* **What is required**:
Scan the entries below. List each line with "headGeometry".

* **Dataset entries**:
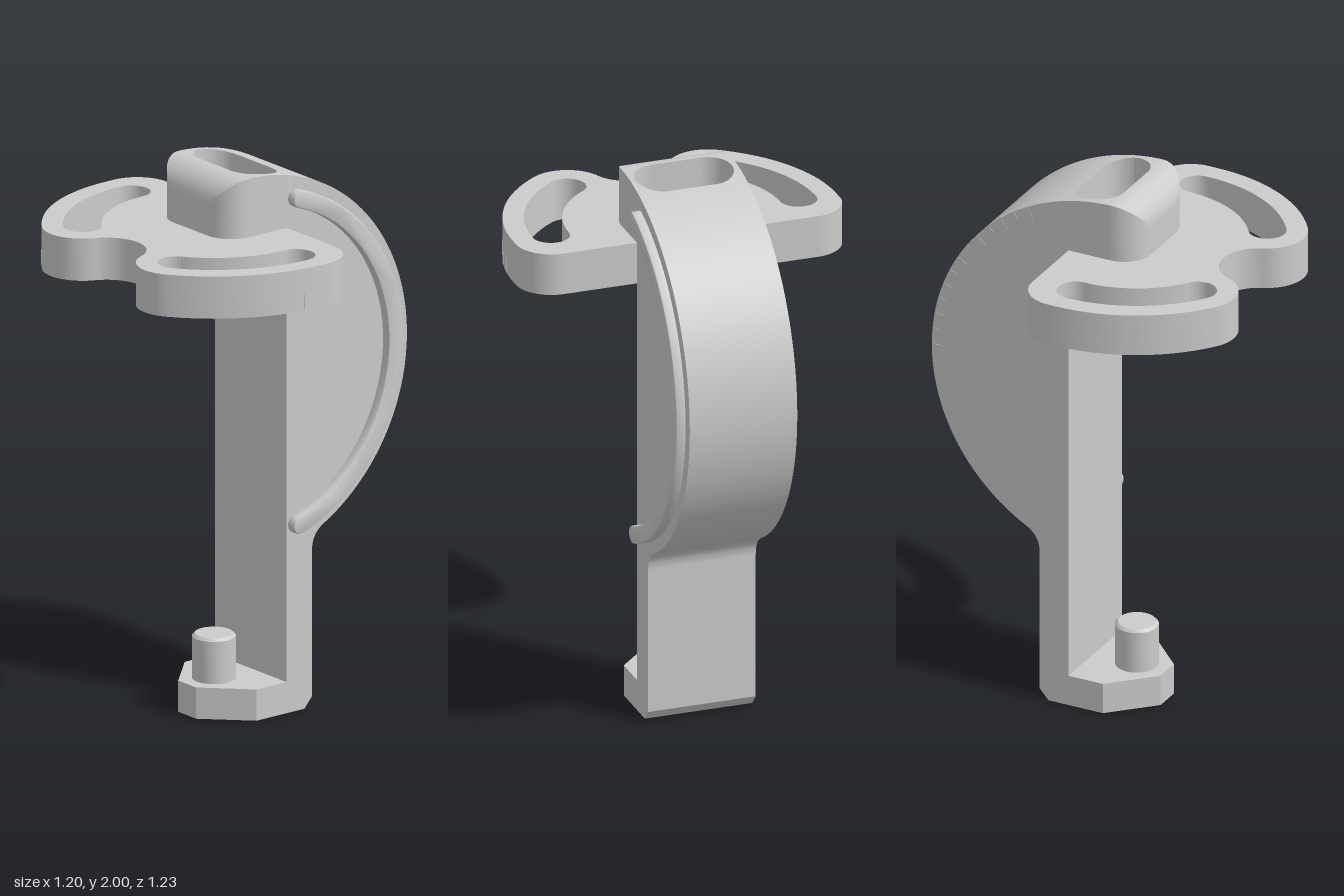
import * as THREE from 'three';
import { toCreasedNormals } from 'three/addons/utils/BufferGeometryUtils.js';

const PI = Math.PI;
const material = new THREE.MeshStandardMaterial({ color: 0xcccccc });

function add(parent, name, geometry) {
  const mesh = new THREE.Mesh(toCreasedNormals(geometry, 0.5), material);
  mesh.name = name;
  parent.add(mesh);
  return mesh;
}

// Shape drawn in (x, z), extruded downwards from height top
function plan(shape, top, depth) {
  return new THREE.ExtrudeGeometry(shape, { depth, bevelEnabled: false, curveSegments: 32 })
    .rotateX(PI / 2).translate(0, top, 0);
}

// Shape drawn in (z, y), extruded towards -x from x = right
function side(shape, right, options) {
  return new THREE.ExtrudeGeometry(shape, { bevelEnabled: false, curveSegments: 64, ...options })
    .rotateY(-PI / 2).translate(right, 0, 0);
}

// Curved slot outline with round ends, around a centre from angle a to b
function arcSlot(path, cx, cy, R, r, a, b) {
  const end = (t) => [cx + R * Math.cos(t), cy + R * Math.sin(t)];
  path.absarc(cx, cy, R + r, a, b, false);
  path.absarc(...end(b), r, b, b + PI, false);
  path.absarc(cx, cy, R - r, b, a, true);
  path.absarc(...end(a), r, a + PI, a + 2 * PI, false);
  return path;
}

function stadium(path, halfLength, r) {
  path.absarc(halfLength, 0, r, -PI / 2, PI / 2, false);
  path.absarc(-halfLength, 0, r, PI / 2, PI * 1.5, false);
  path.closePath();
  return path;
}

function circleHole(x, z, r) {
  return new THREE.Path().absarc(x, z, r, 0, 2 * PI, false);
}

// Large arc of the body's back, in (z, y)
const ARC = { z: 0.1, y: 1.29, r: 0.71 };
const arcTop = (z) => ARC.y + Math.sqrt(ARC.r ** 2 - (z - ARC.z) ** 2);
const HEAD = 0.095, PLATE_TOP = 1.785, PIN_Z = 0.095;

function bodyGeometry() {
  const s = new THREE.Shape();
  s.moveTo(-0.07, 0);
  s.lineTo(-0.07, PLATE_TOP);
  s.lineTo(-HEAD, PLATE_TOP);
  s.lineTo(-HEAD, arcTop(-HEAD));
  s.absarc(ARC.z, ARC.y, ARC.r, Math.acos((-HEAD - ARC.z) / ARC.r), PI + Math.atan2(0.623, 0.34), false);
  s.quadraticCurveTo(-0.185, 0.637, -0.185, 0.58);
  s.lineTo(-0.185, 0.04);
  s.lineTo(-0.15, 0);
  return side(s, 0.2, { depth: 0.4 });
}

// Block with the pocket; its top follows the body's arc
function headGeometry() {
  const pts = [];
  for (let i = 0; i <= 6; i++) pts.push(new THREE.Vector2(0.2, -HEAD + (i * HEAD) / 3));
  for (let i = 6; i >= 0; i--) pts.push(new THREE.Vector2(-0.2, -HEAD + (i * HEAD) / 3));
  const s = new THREE.Shape(pts);
  s.holes.push(stadium(new THREE.Path(), 0.09, 0.09));
  const g = plan(s, 2, 2 - PLATE_TOP);
  const p = g.attributes.position;
  for (let i = 0; i < p.count; i++) if (p.getY(i) > 1.9) p.setY(i, arcTop(p.getZ(i)));
  return g;
}

// Rounded front of the head: plan rounding and top rounding meet in mitres
function noseGeometry() {
  const R = 0.105, n = 10;
  const steps = Array.from({ length: n + 1 }, (_, k) => R * Math.sin((k / n) * PI / 2));
  const xs = [...steps.map((s) => -HEAD - s).reverse(), ...steps.map((s) => HEAD + s)];
  const ys = [PLATE_TOP - 0.01, ...steps.map((s) => 2 - R + s)];
  const depth = (s) => HEAD + Math.sqrt(Math.max(0, R * R - Math.max(0, s) ** 2));
  const pos = [], index = [];
  for (const y of ys) for (const x of xs) {
    pos.push(x, y, Math.min(depth(Math.abs(x) - HEAD), depth(y - 2 + R)));
  }
  for (let j = 0; j < ys.length - 1; j++) for (let i = 0; i < xs.length - 1; i++) {
    const a = j * xs.length + i, b = a + 1, d = a + xs.length, c = d + 1;
    if (xs[i] < 0) index.push(a, b, d, b, c, d);
    else index.push(a, b, c, a, c, d);
  }
  const g = new THREE.BufferGeometry();
  g.setAttribute('position', new THREE.Float32BufferAttribute(pos, 3));
  g.setIndex(index);
  return g.toNonIndexed();
}

// Two-lobed plate with two curved slots around the pin axis
function plateGeometry() {
  const R = 0.46, a = 0.965, r = 0.067, lobe = 0.142;
  const lx = R * Math.cos(a), lz = PIN_Z + R * Math.sin(a);
  const notchZ = 0.576, t = Math.atan2(notchZ - lz, -lx);
  const notch = Math.hypot(lx, notchZ - lz) - lobe;
  const s = new THREE.Shape();
  s.moveTo(-0.47, -0.07);
  s.lineTo(0.47, -0.07);
  s.absarc(0.472, 0.06, 0.13, -PI / 2, 0, false);
  s.absarc(0, PIN_Z, R + lobe, 0, a, false);
  s.absarc(lx, lz, lobe, a, t, false);
  s.absarc(0, notchZ, notch, t - PI, -t, true);
  s.absarc(-lx, lz, lobe, PI - t, PI - a, false);
  s.absarc(0, PIN_Z, R + lobe, PI - a, PI, false);
  s.absarc(-0.472, 0.06, 0.13, PI, PI * 1.5, false);
  s.holes.push(arcSlot(new THREE.Path(), 0, PIN_Z, R, r, 0, a));
  s.holes.push(arcSlot(new THREE.Path(), 0, PIN_Z, R, r, PI - a, PI));
  for (const x of [-0.09, 0.09]) s.holes.push(circleHole(x, -0.005, 0.032));
  return plan(s, PLATE_TOP, 0.155);
}

// Pin along y with a small chamfer at its free end
function pinGeometry(y0, y1) {
  const c = Math.sign(y1 - y0) * 0.01;
  const pts = [[0.077, y0], [0.077, y1 - c], [0.067, y1], [0, y1]];
  if (y1 < y0) pts.reverse();
  return new THREE.LatheGeometry(pts.map((p) => new THREE.Vector2(...p)), 40).translate(0, 0, PIN_Z);
}

export function createModel() {
  const model = new THREE.Group();
  model.name = 'angleGauge';

  add(model, 'body', bodyGeometry());
  add(model, 'pocketedHead', headGeometry());
  add(model, 'roundedHeadFront', noseGeometry());
  add(model, 'slottedPlate', plateGeometry());

  // Pocket floor with two screw seats
  const floor = stadium(new THREE.Shape(), 0.09, 0.09);
  for (const x of [-0.09, 0.09]) floor.holes.push(circleHole(x, -0.005, 0.045));
  add(model, 'pocketFloor', plan(floor, PLATE_TOP + 0.025, 0.025));

  // Faceted foot
  const foot = new THREE.Shape([[-0.2, -0.07], [0.2, -0.07], [0.2, 0.065], [0.05, 0.215], [-0.05, 0.215], [-0.2, 0.065]]
    .map((p) => new THREE.Vector2(...p)));
  add(model, 'foot', plan(foot, 0.115, 0.115));

  add(model, 'lowerPin', pinGeometry(0.11, 0.28));
  add(model, 'upperPin', pinGeometry(1.64, 1.475));

  // Curved guide rail on the left side
  const span = 1.235;
  const rail = arcSlot(new THREE.Shape(), ARC.z, ARC.y, 0.635, 0.024, PI - span, PI + span);
  add(model, 'guideRail', side(rail, 0.227, {
    depth: 0.03, bevelEnabled: true, bevelThickness: 0.008, bevelSize: 0.008, bevelSegments: 2,
  }));

  // Scale marks on the plate rim and on the body's right face
  const marks = new THREE.Group();
  marks.name = 'scaleMarks';
  model.add(marks);
  for (let i = 0; i < 7; i++) {
    const t = 0.12 + i * 0.13, h = i % 2 ? 0.04 : 0.055;
    for (const m of [-1, 1]) {
      const rim = add(marks, 'rimMark', new THREE.BoxGeometry(0.004, h, 0.006));
      rim.position.set(m * 0.602 * Math.cos(t), 1.635 + h / 2, PIN_Z + 0.602 * Math.sin(t));
      rim.rotation.y = m > 0 ? -t : t;
    }
  }
  for (let i = 0; i <= 12; i++) {
    const t = PI - i * 0.09, l = i % 2 ? 0.025 : 0.04, r = 0.705 - l / 2;
    const mark = add(marks, 'bodyMark', new THREE.BoxGeometry(0.003, 0.006, l));
    mark.position.set(-0.2, ARC.y + r * Math.sin(t), ARC.z + r * Math.cos(t));
    mark.rotation.x = -t;
  }
  return model;
}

* **Exercise output**:
function headGeometry() {
  add(model, 'pocketedHead', headGeometry());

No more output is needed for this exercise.